What Is Currency Convertibility?
Currency convertibility is the ease with which a country's currency can be converted into gold or another currency. Currency convertibility is important for international commerce as globally sourced goods must be paid for in an agreed-upon currency that may not be the buyer's domestic currency.
When a country has poor currency convertibility, meaning it is difficult to swap it for another currency or store of value, it poses a risk and barrier to trade with foreign countries who have no need for the domestic currency.
- Currency convertibility refers to how liquid a nation's currency is in terms of exchanging with other global currencies.
- A convertible currency can be easily traded on forex markets with little to no restrictions.
- A convertible currency (e.g., U.S. dollar, Euro, Japanese Yen, and the British pound) is seen as a reliable store of value, meaning an investor will have no trouble buying and selling the currency.
- Non-convertible and blocked currencies (e.g. Cuban Pesos or North Korean Won) are not easily exchanged for other monies and are only used for domestic exchange with their respective borders.
Understanding Currency Convertibility

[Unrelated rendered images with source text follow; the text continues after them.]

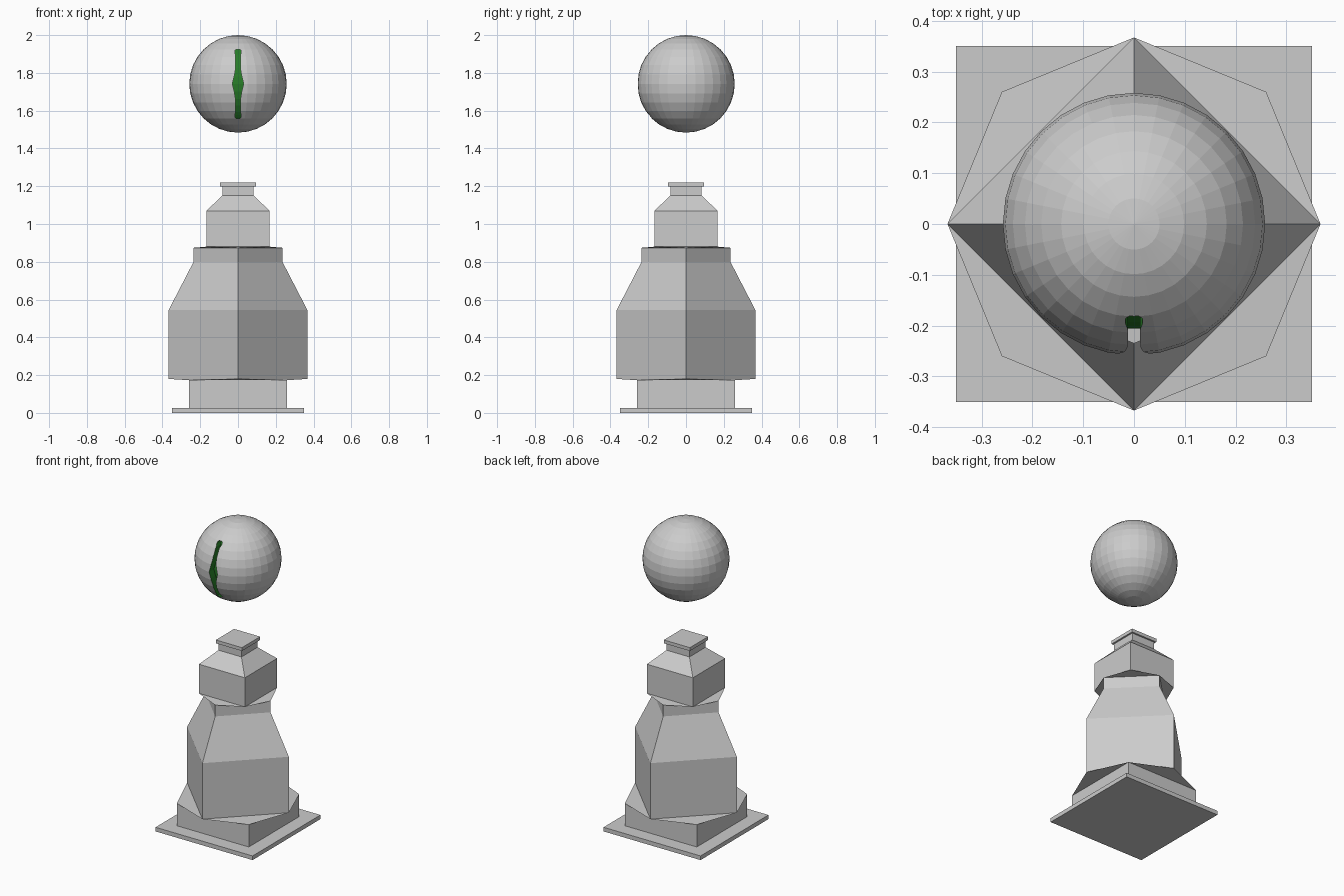
import bpy, bmesh, math

if "Cube" in bpy.data.objects:
    bpy.data.objects.remove(bpy.data.objects["Cube"])

R, CZ = 0.258, 1.742   # floating ball radius and centre height


def add_object(name, bm):
    bmesh.ops.recalc_face_normals(bm, faces=bm.faces)
    me = bpy.data.meshes.new(name)
    bm.to_mesh(me)
    bm.free()
    ob = bpy.data.objects.new(name, me)
    bpy.context.collection.objects.link(ob)
    return ob


# Pedestal: four-sided loft; each row is (half width or corner reach, z, turned 45 degrees?)
rows = [
    (0.35, 0.0, False), (0.35, 0.027, False), (0.26, 0.027, False), (0.26, 0.173, False),
    (0.367, 0.18, True), (0.367, 0.545, True), (0.235, 0.80, True), (0.235, 0.874, True),
    (0.166, 0.88, False), (0.166, 1.07, False), (0.083, 1.152, False), (0.083, 1.198, False),
    (0.094, 1.198, False), (0.094, 1.22, False),
]
bm = bmesh.new()
rings = []
for size, z, turned in rows:
    start = 0 if turned else math.pi / 4
    reach = size if turned else size * math.sqrt(2)
    rings.append([bm.verts.new((reach * math.cos(start + i * math.pi / 2),
                                reach * math.sin(start + i * math.pi / 2), z)) for i in range(4)])
for k in range(len(rows) - 1):
    a, b = rings[k], rings[k + 1]
    ta, tb = rows[k][2], rows[k + 1][2]
    for i in range(4):
        j = (i + 1) % 4
        if ta == tb:
            bm.faces.new((a[i], a[j], b[j], b[i]))
        elif tb:      # square to turned square
            bm.faces.new((a[i], a[j], b[j]))
            bm.faces.new((a[i], b[j], b[i]))
        else:         # turned square to square
            bm.faces.new((a[i], a[j], b[i]))
            bm.faces.new((a[j], b[j], b[i]))
bm.faces.new(rings[0][::-1])
bm.faces.new(rings[-1])
add_object("pedestal", bm)

# Floating ball
bm = bmesh.new()
bmesh.ops.create_uvsphere(bm, u_segments=32, v_segments=16, radius=R)
bmesh.ops.translate(bm, verts=bm.verts, vec=(0, 0, CZ))
ball = add_object("floating_eye", bm)
ball.data.materials.append(None)

green = bpy.data.materials.new("dark_green")
green.diffuse_color = (0.02, 0.2, 0.02, 1)
green.use_nodes = True
green.node_tree.nodes["Principled BSDF"].inputs["Base Color"].default_value = green.diffuse_color

# Pupil slot: mirrored outline of (height from centre, half width), cut into the front
half = [(0.0, 0.03), (0.04, 0.02), (0.08, 0.013), (0.115, 0.012), (0.15, 0.012),
        (0.164, 0.017), (0.176, 0.017), (0.183, 0.009)]
outline = [(-z, w) for z, w in half[:0:-1]] + half
bm = bmesh.new()
loops = []
for dz, w in outline:
    floor = -math.sqrt(R * R - dz * dz) + 0.052
    loops.append([bm.verts.new((x, y, CZ + dz))
                  for x, y in ((-w, -0.4), (w, -0.4), (w, floor), (-w, floor))])
for a, b in zip(loops, loops[1:]):
    for i in range(4):
        j = (i + 1) % 4
        bm.faces.new((a[i], a[j], b[j], b[i]))
bm.faces.new(loops[0])
bm.faces.new(loops[-1])
cutter = add_object("pupil_cutter", bm)
cutter.data.materials.append(green)
cutter.hide_render = True

mod = ball.modifiers.new("pupil_slot", 'BOOLEAN')
mod.operation = 'DIFFERENCE'
mod.solver = 'EXACT'
mod.material_mode = 'TRANSFER'
mod.object = cutter
bpy.context.view_layer.objects.active = ball
bpy.ops.object.modifier_apply(modifier=mod.name)
bpy.data.objects.remove(cutter)
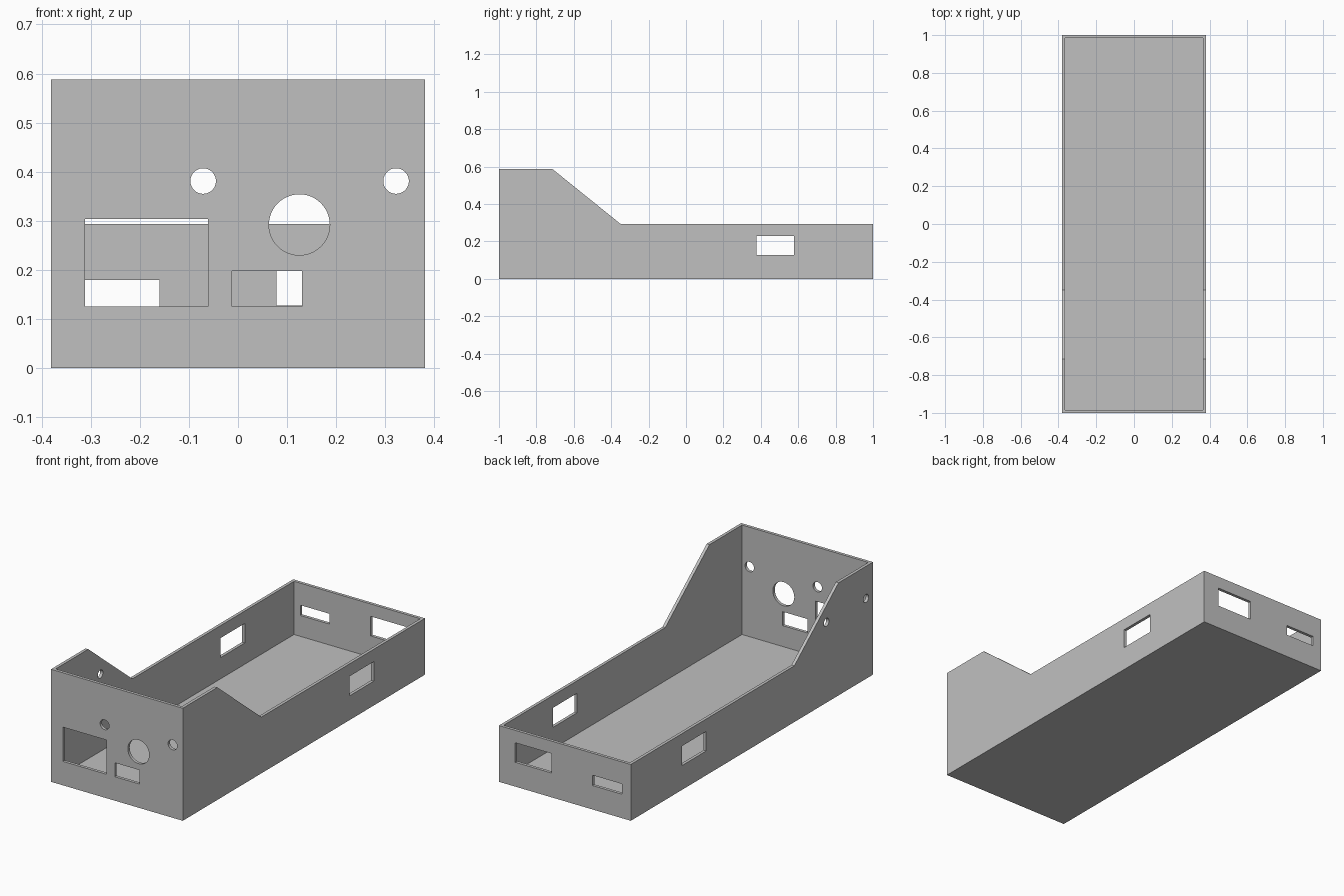
import bpy
import bmesh
from math import radians
from mathutils import Matrix, Vector

HALF_X, HALF_Y = 0.381, 1.0
WALL = 0.016
FLOOR = 0.016
LOW, HIGH = 0.294, 0.588

default = bpy.data.objects.get("Cube")
if default:
    bpy.data.objects.remove(default, do_unlink=True)

grey = bpy.data.materials.new("light_grey")
grey.use_nodes = True
colour = (0.53, 0.53, 0.53, 1)
grey.diffuse_color = colour
grey.node_tree.nodes["Principled BSDF"].inputs["Base Color"].default_value = colour


def make_object(name, bm):
    bmesh.ops.recalc_face_normals(bm, faces=bm.faces)
    mesh = bpy.data.meshes.new(name)
    bm.to_mesh(mesh)
    bm.free()
    mesh.materials.append(grey)
    obj = bpy.data.objects.new(name, mesh)
    bpy.context.collection.objects.link(obj)
    return obj


def box(name, low, high):
    low, high = Vector(low), Vector(high)
    bm = bmesh.new()
    bmesh.ops.create_cube(bm, size=1, matrix=Matrix.Translation((low + high) / 2)
                          @ Matrix.Diagonal((*(high - low), 1)))
    return make_object(name, bm)


def rod(name, centre, radius, axis):
    turn = Matrix.Rotation(radians(90), 4, "Y" if axis == "X" else "X")
    bm = bmesh.new()
    bmesh.ops.create_cone(bm, cap_ends=True, segments=48, radius1=radius, radius2=radius,
                          depth=WALL * 4, matrix=Matrix.Translation(centre) @ turn)
    return make_object(name, bm)


# Case: side profile with a raised front, extruded across the width
profile = [(-HALF_Y, 0), (HALF_Y, 0), (HALF_Y, LOW), (-0.35, LOW), (-0.715, HIGH), (-HALF_Y, HIGH)]
bm = bmesh.new()
side = bm.faces.new([bm.verts.new((-HALF_X, y, z)) for y, z in profile])
extruded = bmesh.ops.extrude_face_region(bm, geom=[side])["geom"]
bmesh.ops.translate(bm, vec=(2 * HALF_X, 0, 0),
                    verts=[v for v in extruded if isinstance(v, bmesh.types.BMVert)])
case = make_object("open_case", bm)

# Cavity, open at the top
cutters = [box("cavity", (WALL - HALF_X, WALL - HALF_Y, FLOOR), (HALF_X - WALL, HALF_Y - WALL, 1))]

# Rectangular ports in the front and back walls: wall y, x range, z range
T = WALL * 2
for wall, x0, x1, z0, z1 in [
    (-HALF_Y, -0.312, -0.061, 0.125, 0.304),
    (-HALF_Y, -0.012, 0.13, 0.125, 0.198),
    (HALF_Y, 0.078, 0.287, 0.127, 0.229),
    (HALF_Y, -0.329, -0.16, 0.125, 0.179),
]:
    cutters.append(box("end_port", (x0, wall - T, z0), (x1, wall + T, z1)))

# Matching window in each side wall
for wall in (-HALF_X, HALF_X):
    cutters.append(box("side_port", (wall - T, 0.377, 0.127), (wall + T, 0.578, 0.229)))

# Round holes in the front wall
for x, z, r in [(0.125, 0.292, 0.062), (-0.071, 0.381, 0.026), (0.322, 0.381, 0.026)]:
    cutters.append(rod("front_hole", (x, -HALF_Y, z), r, "Y"))

# Two small round holes in one side wall
for y in (-0.942, -0.615):
    cutters.append(rod("side_hole", (-HALF_X, y, 0.42), 0.021, "X"))

# Cut everything out and discard the cutters
for cutter in cutters:
    cutter.hide_render = True
    cut = case.modifiers.new(cutter.name, "BOOLEAN")
    cut.operation = "DIFFERENCE"
    cut.solver = "EXACT"
    cut.object = cutter

bpy.ops.object.select_all(action="DESELECT")
case.select_set(True)
bpy.context.view_layer.objects.active = case
for name in [m.name for m in case.modifiers]:
    bpy.ops.object.modifier_apply(modifier=name)
for cutter in cutters:
    bpy.data.objects.remove(cutter, do_unlink=True)
bpy.ops.object.shade_smooth_by_angle(angle=radians(30))
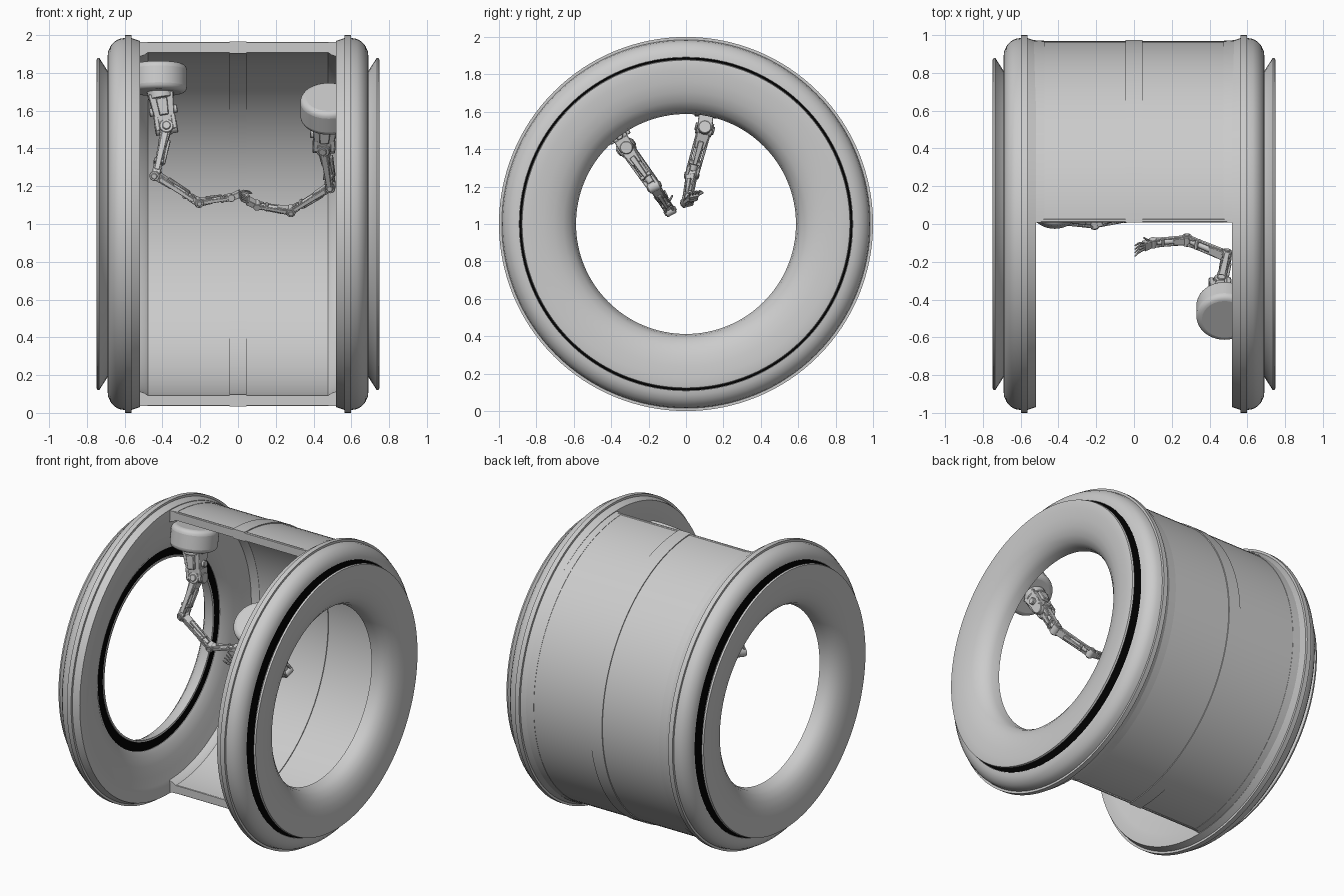
import bpy, bmesh, math
from mathutils import Vector, Matrix

if "Cube" in bpy.data.objects:
    bpy.data.objects.remove(bpy.data.objects["Cube"])

black = bpy.data.materials.new("black_seal")
black.diffuse_color = (0.0, 0.0, 0.0, 1)
black.use_nodes = True
black.node_tree.nodes["Principled BSDF"].inputs["Base Color"].default_value = black.diffuse_color


def finish(name, bm, angle=35, mat=None, mirror=False, bevel=0, segs=1):
    bmesh.ops.recalc_face_normals(bm, faces=bm.faces)
    me = bpy.data.meshes.new(name)
    bm.to_mesh(me)
    bm.free()
    for p in me.polygons:
        p.use_smooth = True
    me.set_sharp_from_angle(angle=math.radians(angle))
    ob = bpy.data.objects.new(name, me)
    bpy.context.collection.objects.link(ob)
    if mat:
        me.materials.append(mat)
    if mirror:
        ob.modifiers.new("mirror", 'MIRROR').use_mirror_merge = False
    if bevel:
        b = ob.modifiers.new("bevel", 'BEVEL')
        b.width, b.segments, b.limit_method = bevel, segs, 'ANGLE'
    return ob


def revolve(name, profile, half=False, steps=128, **kw):
    """Turn a closed (x, radius) profile round the long axis; half keeps +y only."""
    bm = bmesh.new()
    n = steps // 2 + 1 if half else steps
    rings = []
    for i in range(n):
        t = 2 * math.pi * i / steps
        s, c = math.sin(t), math.cos(t)
        rings.append([bm.verts.new((x, r * s + (0.008 if half else 0), 1 + r * c)) for x, r in profile])
    m = len(profile)
    for i in range(n - 1 if half else n):
        a, b = rings[i], rings[(i + 1) % n]
        for j in range(m):
            k = (j + 1) % m
            bm.faces.new((a[j], a[k], b[k], b[j]))
    if half:
        bm.faces.new(rings[0])
        bm.faces.new(rings[-1])
    return finish(name, bm, **kw)


# End rings: flanged body, funnel-shaped rim, dark seals
revolve("end_ring_body", [
    (0.52, 0.97), (0.565, 0.985), (0.565, 1.0), (0.597, 1.0), (0.597, 0.985), (0.63, 0.98),
    (0.655, 0.965), (0.675, 0.942), (0.687, 0.915), (0.69, 0.892), (0.66, 0.885), (0.64, 0.66),
    (0.60, 0.66), (0.58, 0.69), (0.56, 0.75), (0.543, 0.82), (0.528, 0.88), (0.52, 0.91)], mirror=True)
revolve("end_ring_rim", [
    (0.67, 0.80), (0.69, 0.81), (0.735, 0.88), (0.747, 0.876), (0.75, 0.86), (0.75, 0.82),
    (0.746, 0.76), (0.735, 0.705), (0.715, 0.655), (0.685, 0.617), (0.65, 0.597), (0.60, 0.588),
    (0.60, 0.60), (0.65, 0.62)], mirror=True)
revolve("outer_seal", [(0.675, 0.80), (0.688, 0.80), (0.688, 0.89), (0.675, 0.89)], mat=black, mirror=True)
revolve("inner_seal", [(0.604, 0.592), (0.604, 0.665), (0.615, 0.665), (0.615, 0.592)], mat=black, mirror=True)


# Half-cylinder shell with centre band and thicker ends
def band(name, x0, x1, r0, r1, **kw):
    revolve(name, [(x0, r0), (x1, r0), (x1, r1), (x0, r1)], half=True, **kw)


band("shell_wall", -0.54, 0.54, 0.908, 0.96)
band("shell_centre_band", -0.045, 0.045, 0.902, 0.966)
revolve("shell_end_band", [(0.475, 0.91), (0.495, 0.895), (0.54, 0.88), (0.54, 0.966), (0.475, 0.962)],
        half=True, mirror=True)

# Lips along the two straight shell edges
for nm, z in (("upper_edge_lip", 1.935), ("lower_edge_lip", 0.065)):
    bm = bmesh.new()
    bmesh.ops.create_cube(bm, size=1, matrix=Matrix.Translation((0, 0.018, z)) @ Matrix.Diagonal((1.06, 0.02, 0.058, 1)))
    finish(nm, bm, bevel=0.005)


# Arm helpers: local z runs along the segment, local x is the hinge axis
def frame(a, b, hint):
    z = (b - a).normalized()
    x = (hint - z * hint.dot(z)).normalized()
    M = Matrix((x, z.cross(x), z)).transposed().to_4x4()
    M.translation = a
    return M


def box(bm, M, c, size, taper=1.0):
    vs = bmesh.ops.create_cube(bm, size=1)["verts"]
    for v in vs:
        k = taper if v.co.z > 0 else 1
        v.co = M @ Vector((c[0] + v.co.x * size[0] * k, c[1] + v.co.y * size[1] * k, c[2] + v.co.z * size[2]))


def cyl(bm, M, c, r, depth, axis='X', r2=None):
    rot = Matrix.Rotation(math.pi / 2, 4, 'Y') if axis == 'X' else Matrix()
    bmesh.ops.create_cone(bm, cap_ends=True, segments=24, radius1=r, radius2=r2 or r, depth=depth,
                          matrix=M @ Matrix.Translation(c) @ rot)


def link(name, a, b, w, hint):
    """Arm segment: hinge barrel, tapered core, side rails, collar, fork."""
    M, L = frame(a, b, hint), (b - a).length
    bm = bmesh.new()
    cyl(bm, M, (0, 0, 0), w * 0.42, w * 1.0)
    cyl(bm, M, (0, 0, 0), w * 0.25, w * 1.2)
    box(bm, M, (0, 0, L * 0.22), (w * 0.8, w * 0.65, L * 0.38), 0.8)
    cyl(bm, M, (0, 0, L * 0.55), w * 0.27, L * 0.7, 'Z', w * 0.22)
    for s in (-1, 1):
        box(bm, M, (s * w * 0.36, 0, L * 0.52), (w * 0.16, w * 0.4, L * 0.8), 0.8)
        box(bm, M, (s * w * 0.3, 0, L * 0.9), (w * 0.2, w * 0.5, L * 0.2))
    box(bm, M, (0, w * 0.33, L * 0.5), (w * 0.35, w * 0.2, L * 0.5), 0.7)
    box(bm, M, (0, 0, L * 0.72), (w * 0.75, w * 0.6, L * 0.08))
    finish(name, bm, bevel=0.003)


def arm(side, drum, tilt, pts, hint):
    p = [Vector(q) for q in pts]
    hint = Vector(hint)
    # Round mounting drum, axis pointing at the ring centre
    d = Vector((0, math.sin(tilt), math.cos(tilt)))
    bm = bmesh.new()
    bmesh.ops.create_cone(bm, cap_ends=True, segments=48, radius1=0.15, radius2=0.15, depth=0.15,
                          matrix=Matrix.Translation(drum) @ d.to_track_quat('Z', 'Y').to_matrix().to_4x4())
    finish(side + "_arm_drum", bm, bevel=0.03, segs=4)
    # Shoulder block with round bosses
    M, L = frame(p[0], p[1], Vector((1, 0, 0))), (p[1] - p[0]).length
    bm = bmesh.new()
    cyl(bm, M, (0, 0, 0), 0.07, 0.05, 'Z')
    box(bm, M, (0, 0, L * 0.45), (0.135, 0.10, L * 0.9), 0.72)
    for s in (-1, 1):
        box(bm, M, (s * 0.045, 0, L * 0.85), (0.025, 0.08, L * 0.45))
        box(bm, M, (0, s * 0.05, L * 0.4), (0.06, 0.03, L * 0.5), 0.8)
    cyl(bm, M, (0, 0, L * 0.5), 0.022, 0.15)
    cyl(bm, M, (0, 0, L), 0.035, 0.12)
    finish(side + "_arm_shoulder", bm, bevel=0.004)
    # Three jointed segments
    for i, (nm, w) in enumerate((("upper_arm", 0.088), ("forearm", 0.066), ("wrist", 0.058))):
        link(f"{side}_{nm}", p[i + 1], p[i + 2], w, hint)
    # Hand: palm and four bent fingers
    M, L = frame(p[4], p[5], hint), (p[5] - p[4]).length
    bm = bmesh.new()
    cyl(bm, M, (0, 0, 0), 0.02, 0.05)
    box(bm, M, (0, 0, L * 0.25), (0.045, 0.028, L * 0.5), 1.15)
    for i in range(4):
        x = (i - 1.5) * 0.014
        F = M @ Matrix.Translation((x, 0, L * 0.45)) @ Matrix.Rotation(0.12 * (i - 1.5), 4, 'Y')
        box(bm, F, (0, 0, L * 0.18), (0.010, 0.012, L * 0.36))
        G = F @ Matrix.Translation((0, 0, L * 0.34)) @ Matrix.Rotation(0.5, 4, 'X')
        box(bm, G, (0, 0, L * 0.14), (0.009, 0.010, L * 0.3), 0.7)
    T = M @ Matrix.Translation((0.02, 0, L * 0.2)) @ Matrix.Rotation(0.8, 4, 'Y')
    box(bm, T, (0, 0, L * 0.2), (0.011, 0.012, L * 0.4), 0.8)
    finish(side + "_hand", bm, bevel=0.002)


arm("left", (-0.42, 0.13, 1.77), math.radians(9.6),
    [(-0.41, 0.118, 1.69), (-0.38, 0.10, 1.51), (-0.435, 0.03, 1.26), (-0.21, 0.005, 1.115),
     (-0.04, 0.035, 1.14), (0.06, 0.05, 1.18)], (0.1, 1, 0.3))
arm("right", (0.48, -0.46, 1.61), math.radians(-36.5),
    [(0.46, -0.40, 1.54), (0.455, -0.32, 1.41), (0.49, -0.17, 1.20), (0.28, -0.085, 1.07),
     (0.10, -0.10, 1.10), (0.0, -0.135, 1.15)], (0.2, 1, 0.5))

A convertible currency is any nation's legal tender that can be easily bought or sold on the foreign exchange market with little to no restrictions. A convertible currency is a highly liquid instrument as compared with currencies that are tightly controlled by a government's central bank or other regulating authority. A convertible currency is sometimes referred to as a hard currency.
Currencies such as the South Korean won and the Chinese Yuan are known as partially convertible currencies. A partially convertible currency is the legal tender of a country that is traded in low volumes in the global foreign exchange market. The governments of these countries place capital controls that limit the amount of currency that can exit or enter the country.
Nearly all countries have currencies that are at some level at least partially convertible. However, currencies such as the Brazilian real, Argentinian peso, and Chilean peso are considered non-convertible because it is virtually impossible to convert them into another legal tender, except in limited amounts on the black market.
A blocked currency is a currency that can’t freely be converted to other currencies on the forex markets as a result of exchange controls. Such money is mainly used for domestic transactions alone and does not freely exchange with other currencies, often due to government restrictions at home or abroad.
The rise in popularity of cryptocurrencies in recent years has brought about yet another term: convertible virtual currency. This refers to digital currencies such as bitcoin, Ether, and Ripple, which are unregulated but can be used as a substitute for real and legally recognized currency even though they do not have the status of legal tender.
Convertibility and Geo-Political Considerations
There tends to be a correlation between a country's economy and the convertibility of its currency. The stronger an economy is on the global scale, the more likely its currency will be easily converted into other major currencies. Government constraints may result in a currency with low convertibility.
For example, a government with low reserves of hard foreign currency usually restricts currency convertibility because that government would otherwise not be in a position to intervene in the foreign exchange (forex) market (i.e., to revalue, devalue) in order to support their own currency if and when necessary.
Countries with a currency that has poor convertibility are at a global trade disadvantage because transactions don't run as smoothly as those with good convertibility. This reality will deter other countries from trading with them. Poor currency convertibility can contribute to slower economic growth as global trade opportunities are missed.
There are ways to trade in foreign currencies which do not exchange internationally or whose trade is severely limited or legally restricted in the domestic market. Non-deliverable forward contracts (NDFs) can give a trader, for instance, indirect exposure to the Chinese renminbi, Indian rupee, South Korean won, new Taiwan dollar, and Brazilian real and other inconvertible currencies.
Currency Convertibility and Capital Controls
Good currency convertibility requires a readily available supply of physical currency which is why some countries impose capital controls on money leaving its country. As economies slump into recession investors will often seek investment offshore or convert their money into one of the safe-haven currencies. To combat this and ensure money doesn't flood out of the country, some governments put controls in place to reduce capital flight during trying economic times.
Capital controls are most prevalent in emerging market countries due to the higher uncertainty in their economic outlook. In the wake of the 1997 Asian financial crisis, many countries in the region imposed tight capital controls to reduce the threat of a run on their currency.
More recently, Greece imposed capital controls in June 2015 to slow the capital outflows during the Greek Debt Crisis and these stayed in place until 2018. Those controls limited how much money could be withdrawn from the banking system. The interesting thing about the Greek controls is that the country is an EU member and uses the euro, so the capital controls did not actually affect the currency convertibility as Greece is just one part of the economies underlying the euro.